__What to work on__
Go through the data and copy each line where the string "objects" appears.

Entries taken from a collection:
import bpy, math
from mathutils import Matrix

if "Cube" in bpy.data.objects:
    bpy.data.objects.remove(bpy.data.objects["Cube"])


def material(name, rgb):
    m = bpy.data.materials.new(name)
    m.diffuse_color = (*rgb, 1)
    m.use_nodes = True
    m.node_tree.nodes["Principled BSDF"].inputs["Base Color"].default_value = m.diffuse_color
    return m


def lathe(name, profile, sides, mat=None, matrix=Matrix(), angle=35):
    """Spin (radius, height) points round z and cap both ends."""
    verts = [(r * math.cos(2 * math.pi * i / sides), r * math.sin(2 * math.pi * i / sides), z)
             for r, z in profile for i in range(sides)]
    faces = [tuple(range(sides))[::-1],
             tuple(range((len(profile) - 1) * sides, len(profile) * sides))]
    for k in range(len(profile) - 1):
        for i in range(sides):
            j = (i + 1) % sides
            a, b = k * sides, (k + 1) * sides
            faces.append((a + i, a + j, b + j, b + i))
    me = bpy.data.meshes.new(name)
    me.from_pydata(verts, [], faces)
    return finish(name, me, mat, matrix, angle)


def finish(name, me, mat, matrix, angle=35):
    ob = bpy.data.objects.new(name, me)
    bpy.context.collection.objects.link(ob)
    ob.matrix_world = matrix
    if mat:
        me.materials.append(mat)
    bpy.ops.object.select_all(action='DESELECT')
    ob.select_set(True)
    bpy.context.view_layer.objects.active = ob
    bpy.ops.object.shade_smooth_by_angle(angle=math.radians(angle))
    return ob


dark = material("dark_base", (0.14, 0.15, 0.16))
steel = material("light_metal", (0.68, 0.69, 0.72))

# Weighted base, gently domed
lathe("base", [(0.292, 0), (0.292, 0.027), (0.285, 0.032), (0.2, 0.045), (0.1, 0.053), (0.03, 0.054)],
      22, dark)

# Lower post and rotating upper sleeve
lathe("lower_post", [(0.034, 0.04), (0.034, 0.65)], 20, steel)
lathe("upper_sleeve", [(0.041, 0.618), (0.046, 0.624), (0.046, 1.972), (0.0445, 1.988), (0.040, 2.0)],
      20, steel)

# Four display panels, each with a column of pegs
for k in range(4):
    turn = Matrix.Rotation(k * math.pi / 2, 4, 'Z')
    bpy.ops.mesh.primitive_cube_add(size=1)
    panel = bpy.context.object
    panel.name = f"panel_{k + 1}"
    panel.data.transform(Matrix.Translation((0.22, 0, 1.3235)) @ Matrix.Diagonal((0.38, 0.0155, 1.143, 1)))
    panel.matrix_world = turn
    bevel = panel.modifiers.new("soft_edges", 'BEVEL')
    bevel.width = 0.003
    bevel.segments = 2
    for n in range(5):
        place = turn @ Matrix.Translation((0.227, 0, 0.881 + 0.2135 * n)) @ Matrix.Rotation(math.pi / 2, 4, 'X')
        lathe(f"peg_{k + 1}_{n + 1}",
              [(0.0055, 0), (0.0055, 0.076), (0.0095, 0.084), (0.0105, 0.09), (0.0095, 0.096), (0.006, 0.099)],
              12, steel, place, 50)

__Solution for this task__
if "Cube" in bpy.data.objects:
    bpy.data.objects.remove(bpy.data.objects["Cube"])
    ob = bpy.data.objects.new(name, me)
    bpy.context.collection.objects.link(ob)
    bpy.context.view_layer.objects.active = ob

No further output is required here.